Drink Water
This one should come as no surprise. Drink water. It’s so simple. But I never did. I would go a whole day, and the only time I’d drink water was at the end of the day when I was completely dehydrated. I’d down a few glasses of water before bed and then wonder why I couldn’t pass a stool to save my life.
You’ll have to hack this if you’re not usually a water drinker. I got an insulated cup with a metal straw, and I keep refilling it throughout the day. If you’re not into plain old water, try adding fruits, like lemons, strawberries, and watermelon, or try an herbal iced unsweet tea. Don’t add artificial sweeteners or sugars, as they can dehydrate you.
Increase Your Vegetables
This wasn’t very difficult for me to achieve, as I am primarily plant-based. However, there was a moment when I noticed that vegetables were a crucial component in staying regular.
Every time I’d visit my in-laws, my diet would consist of the world’s best bean, cheese, and fajita tacos — but not a green vegetable in sight. I’d always end up backed up for at least a few days, and I’d be miserable. So, to avoid said misery, I now substitute tortillas and sometimes even fajitas for vegetables, and I haven’t looked back.
Get On a Poop Schedule
I struggled for years and years to stay regular. In fact, I remember as far back as elementary school, I always had trouble doing da caca. I believe a big reason was that my life wasn’t on a set schedule. All through my 20s, I worked long hours, and I always had two or three jobs at a time.
Then, seven years ago, I met my husband. When he started sleeping over initially, I noticed he had a very regimented morning schedule.
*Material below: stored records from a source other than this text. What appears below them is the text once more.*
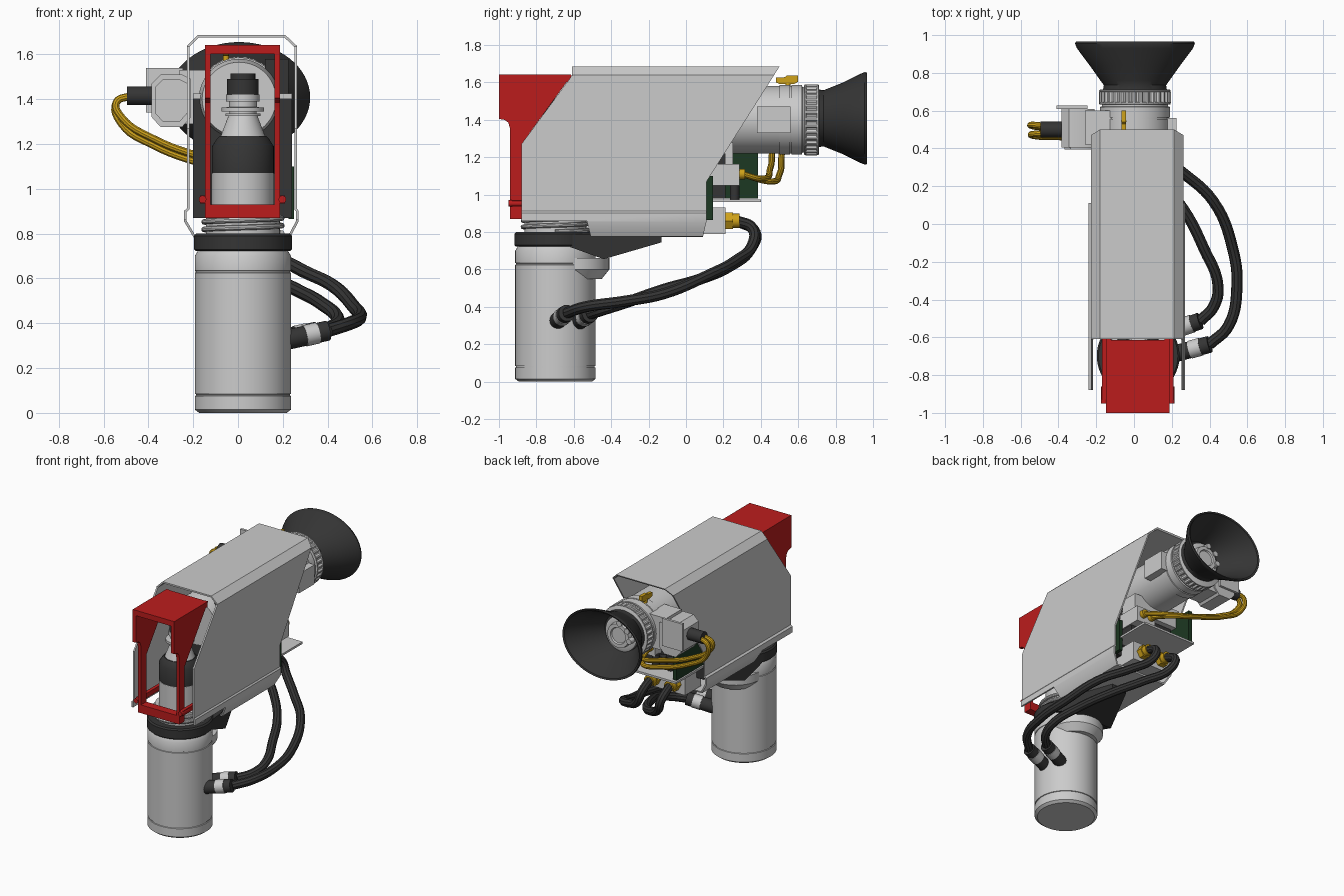
import bpy, bmesh
from math import sin, cos, pi, tau
from mathutils import Vector

if "Cube" in bpy.data.objects:
    bpy.data.objects.remove(bpy.data.objects["Cube"])

def mat(name, r, g, b):
    m = bpy.data.materials.new(name)
    m.diffuse_color = (r, g, b, 1)
    m.use_nodes = True
    m.node_tree.nodes["Principled BSDF"].inputs["Base Color"].default_value = m.diffuse_color
    return m

BLACK = mat("dark_rubber", .035, .035, .035)
RED = mat("red_paint", .5, .012, .012)
GOLD = mat("yellow_cable", .62, .36, .01)
GREEN = mat("circuit_green", .012, .04, .016)
AX = {'X': lambda u, v, h: (h, u, v), 'Y': lambda u, v, h: (u, h, v), 'Z': lambda u, v, h: (u, v, h)}

def rings(name, loops, m=None, caps=True):
    """Skin a list of equal-length point loops."""
    bm = bmesh.new()
    vs = [[bm.verts.new(p) for p in loop] for loop in loops]
    n = len(loops[0])
    for a, b in zip(vs, vs[1:]):
        for i in range(n):
            j = (i + 1) % n
            bm.faces.new((a[i], a[j], b[j], b[i]))
    if caps:
        bm.faces.new(vs[0])
        bm.faces.new(vs[-1])
    bmesh.ops.recalc_face_normals(bm, faces=bm.faces)
    me = bpy.data.meshes.new(name)
    bm.to_mesh(me)
    bm.free()
    ob = bpy.data.objects.new(name, me)
    bpy.context.collection.objects.link(ob)
    if m:
        me.materials.append(m)
    return ob

def prism(name, pts, axis, a, b, m=None, caps=True):
    return rings(name, [[AX[axis](u, v, h) for u, v in pts] for h in (a, b)], m, caps)

def box(name, x, y, z, m=None):
    return prism(name, [(x[0], y[0]), (x[1], y[0]), (x[1], y[1]), (x[0], y[1])], 'Z', *z, m)

def lathe(name, axis, c, prof, m=None, n=48):
    """prof holds (height, radius) or (height, radius_u, radius_v)."""
    return rings(name, [[AX[axis](c[0] + p[1] * cos(tau * i / n), c[1] + p[-1] * sin(tau * i / n), p[0])
                         for i in range(n)] for p in prof], m)

def rod(name, p, q, r, m=None, n=24):
    p, q = Vector(p), Vector(q)
    d = q - p
    rot = d.to_track_quat('Z', 'Y')
    return rings(name, [[o + rot @ Vector((r * cos(tau * i / n), r * sin(tau * i / n), 0))
                         for i in range(n)] for o in (p, q)], m)

def tube(name, pts, r, m=None, res=6):
    cu = bpy.data.curves.new(name, 'CURVE')
    cu.dimensions = '3D'
    cu.bevel_depth, cu.bevel_resolution, cu.resolution_u, cu.use_fill_caps = r, 3, res, True
    sp = cu.splines.new('BEZIER')
    sp.bezier_points.add(len(pts) - 1)
    for b, p in zip(sp.bezier_points, pts):
        b.co = p
        b.handle_left_type = b.handle_right_type = 'AUTO'
    if m:
        cu.materials.append(m)
    ob = bpy.data.objects.new(name, cu)
    bpy.context.collection.objects.link(ob)
    return ob

CX, CY = .022, -.698     # axis of lower canister
VX, VZ = .005, 1.40      # axis of viewfinder

# folded sheet housing, trimmed to its side outline
sec = [(-.19, .78), (-.235, .856), (-.235, .90), (-.222, .91), (-.222, 1.636), (-.178, 1.68),
       (.21, 1.68), (.257, 1.636), (.257, .91), (.265, .90), (.265, .856), (.225, .78)]
shell = prism("housing", sec, 'Y', -.95, .6, None, False)
s = shell.modifiers.new("wall", 'SOLIDIFY')
s.thickness, s.offset = .012, 0
outline = [(-.61, 1.72), (-.61, 1.636), (-.88, 1.27), (-.88, .86), (-.53, .86), (-.5, .74), (.083, .74),
           (.11, .86), (.11, 1.07), (.5, 1.685), (.5, 1.72)]
cutter = prism("outline_cutter", outline, 'X', -.5, .5)
cutter.hide_render = True
bo = shell.modifiers.new("trim", 'BOOLEAN')
bo.operation, bo.object, bo.solver = 'INTERSECT', cutter, 'EXACT'

# red front hood
hood = [(-1, 1.64), (-.61, 1.64), (-.88, 1.27), (-.88, .87), (-.94, .87), (-.94, 1.35), (-.95, 1.385), (-.97, 1.4), (-1, 1.405)]
for side, x in (("left", -.147), ("right", .162)):
    prism("hood_side_" + side, hood, 'X', x, x + .025, RED)
box("hood_top", (-.147, .187), (-1, -.615), (1.602, 1.641), RED)
box("hood_sill", (-.147, .187), (-.94, -.88), (.87, .93), RED)
for side, x in (("left", -.158), ("right", .198)):
    rod("hood_bolt_" + side, (x, -.95, .953), (x, -.86, .953), .017, RED, 16)
    box("hood_arm_" + side, (x - .012, x + .012), (-.93, -.6), (.935, .97), RED)

# inner chassis and optics behind the hood
box("chassis_box", (-.2, .24), (-.46, .08), (.87, 1.40), BLACK)
box("chassis_tray", (-.2, .24), (-.47, .1), (1.40, 1.425))
box("chassis_upper_block", (.12, .225), (-.44, .0), (1.425, 1.58), BLACK)
lathe("nozzle_base", 'Z', (CX, CY), [(.85, .14), (1.07, .14), (1.07, .132), (1.1, .132)])
lathe("nozzle_collar", 'Z', (CX, CY), [(1.07, .138), (1.19, .138), (1.225, .115), (1.235, .105)], BLACK)
lathe("nozzle_cone", 'Z', (CX, CY), [(1.22, .105), (1.325, .065), (1.325, .078), (1.337, .078), (1.337, .06),
      (1.345, .06), (1.345, .095), (1.362, .095), (1.365, .062), (1.39, .062), (1.39, .075), (1.42, .075), (1.42, .05), (1.43, .05)])
lathe("nozzle_tip", 'Z', (CX, CY), [(1.42, .07), (1.49, .07), (1.49, .055), (1.515, .055)], BLACK)

# lower canister
lathe("canister", 'Z', (CX, CY), [(0, .195), (.015, .215), (.075, .215), (.077, .21), (.083, .21), (.085, .215),
      (.625, .215), (.627, .211), (.633, .211), (.635, .215), (.70, .215), (.725, .2)], None, 64)
lathe("canister_ring", 'Z', (CX, CY), [(.722, .21), (.73, .219), (.79, .219), (.80, .21)], BLACK, 64)
lathe("thread_core", 'Z', (CX, CY), [(.79, .165), (.89, .165)])
tube("thread_coil", [(CX + .174 * cos(a * pi / 6), CY + .174 * sin(a * pi / 6), .802 + .0028 * a) for a in range(29)], .012, None, 3)
bracket = [(-.62, .72, .20), (-.44, .655, .185), (-.13, .745, .06), (-.13, .785, .06), (-.5, .79, .19), (-.62, .79, .20)]
rings("canister_bracket", [[(CX + k * w, y, z) for y, z, w in bracket] for k in (-1, 1)], BLACK)
lathe("bracket_collar", 'Z', (CX, -.6), [(.55, .15), (.575, .17), (.60, .19), (.66, .19)])

# viewfinder barrel with stepped bands
lathe("viewfinder_barrel", 'Y', (VX, VZ), [(-.5, .165), (-.44, .18), (.25, .18), (.5, .18), (.5, .186), (.555, .186),
      (.557, .18), (.563, .18), (.565, .186), (.62, .186), (.622, .175), (.64, .175)], None, 64)
gear = [(VX + r * cos(tau * i / 128), VZ + r * sin(tau * i / 128)) for i, r in enumerate([.19, .19, .18, .18] * 32)]
prism("focus_ring", gear, 'Y', .64, .70)
for y in (.632, .698):
    lathe("focus_ring_rim", 'Y', (VX, VZ), [(y, .184), (y + .003, .189), (y + .01, .189), (y + .013, .184)])
lathe("eyecup", 'Y', (VX, VZ + .008), [(.705, .17, .155), (.735, .165, .15), (.76, .183, .16), (.84, .24, .192), (.93, .307, .237),
      (.955, .317, .247), (.967, .312, .245), (.962, .30, .234), (.93, .283, .217), (.84, .215, .172), (.76, .16, .142), (.725, .14, .13)], BLACK, 64)
lathe("eyepiece", 'Y', (VX, VZ), [(.70, .125), (.74, .125), (.745, .115), (.745, .09), (.775, .085), (.775, .06), (.765, .055)])
for k in range(3):
    a = pi * (.55 + .25 * k)
    x, z = VX + .095 * cos(a), VZ + .095 * sin(a)
    rod("eyepiece_knob", (x, .73, z), (x, .785, z), .02, None, 16)
box("barrel_pad_right", (.15, .225), (.38, .56), (1.33, 1.47))
prism("barrel_latch", [(.48, 1.60), (.5, 1.592), (.58, 1.592), (.6, 1.605), (.6, 1.638), (.54, 1.638), (.53, 1.628), (.48, 1.625)],
      'X', -.066, -.042, GOLD)
rod("latch_post", (-.054, .545, 1.55), (-.054, .545, 1.6), .014, GOLD, 12)

# side connector box on the barrel
side = [(-.385, 1.32), (-.345, 1.275), (-.25, 1.275), (-.21, 1.32), (-.21, 1.49), (-.25, 1.51), (-.345, 1.51), (-.385, 1.47)]
prism("side_box", side, 'Y', .405, .61)
prism("side_box_front_cover", [(CXs * .8 - .06, z * .8 + .28) for CXs, z in side], 'Y', .395, .41)
box("side_box_plate", (-.41, -.245), (.61, .628), (1.34, 1.54))
box("side_box_mount", (-.26, -.12), (.42, .60), (1.29, 1.53))
rod("side_plug", (-.495, .5, 1.415), (-.38, .5, 1.415), .042, BLACK)

# electronics and shelf at the rear
box("shelf", (-.2, .24), (.05, .40), (.96, .975))
box("circuit_board_right", (.225, .25), (-.4, .145), (.865, 1.1), GREEN)
box("circuit_board_left", (-.195, -.165), (0, .385), (.98, 1.22), GREEN)
box("rear_electronics", (-.15, .2), (.02, .21), (.98, 1.22), BLACK)
box("rear_bracket", (-.19, .2), (.1, .25), (1.14, 1.28))
box("port_box", (.05, .21), (.1, .285), (1.05, 1.165))
box("gland_block", (-.14, .18), (.03, .21), (.79, .93))
for k in range(4):
    rod("capacitor", (-.12 + .06 * k, .26, .97), (-.12 + .06 * k, .26, 1.06), .025, BLACK, 16)

# brass glands and hoses to the canister
for x in (.1, -.06):
    rod("hose_gland", (x, .2, .86), (x, .25, .86), .05, GOLD, 6)
    rod("hose_gland_nose", (x, .25, .86), (x, .285, .86), .038, GOLD)
hoses = [[(.40, -.637, .367), (.5, -.54, .40), (.545, -.33, .43), (.52, -.12, .47), (.42, .12, .57), (.26, .27, .65),
          (.14, .355, .73), (.1, .355, .82), (.1, .27, .86)],
         [(.35, -.513, .362), (.42, -.44, .385), (.445, -.33, .42), (.37, -.13, .49), (.26, .08, .55), (.12, .24, .62),
          (-.02, .345, .71), (-.06, .37, .80), (-.06, .27, .86)]]
for path, foot in zip(hoses, ((.17, -.70, .315), (.14, -.585, .315))):
    tube("coolant_hose", path, .03, BLACK)
    a, b = Vector(foot), Vector(path[0])
    rod("hose_plug", a, b, .045, BLACK)
    rod("hose_plug_band", a.lerp(b, .55), a.lerp(b, .8), .048)

# yellow signal cables round the back
for k, (dy, dz) in enumerate(((0, 0), (.05, -.03))):
    x = .16 - .07 * k
    rod("signal_plug", (x, .28, 1.11), (x, .315, 1.11), .028, GOLD, 16)
    tube("signal_cable", [(x, .30, 1.11), (x - .05, .40 + dy, 1.085 + dz / 2), (-.15, .45 + dy, 1.14 + dz), (-.38, .46 + dy, 1.225 + dz),
         (-.52, .465 + dy, 1.32 + dz), (-.543, .475 + dy, 1.385), (-.48, .48 + dy * .8, 1.415)], .017, GOLD)

# bake curves and modifiers, then smooth the rounded faces
bpy.ops.object.select_all(action='SELECT')
bpy.context.view_layer.objects.active = shell
bpy.ops.object.convert(target='MESH')
bpy.data.objects.remove(cutter)
bpy.ops.object.shade_smooth_by_angle(angle=.6)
I found this concept so foreign, but I knew he didn’t have bathroom issues like me, so I started to take his lead.
Lo and behold, my body started to learn. For the first time in my life, I had some control over my bowels.
These things will not only help with regularity, but they are also foundational habits that will change your life.
So there you have it! Happy pooping, friends.

References

You may also like

Back to Top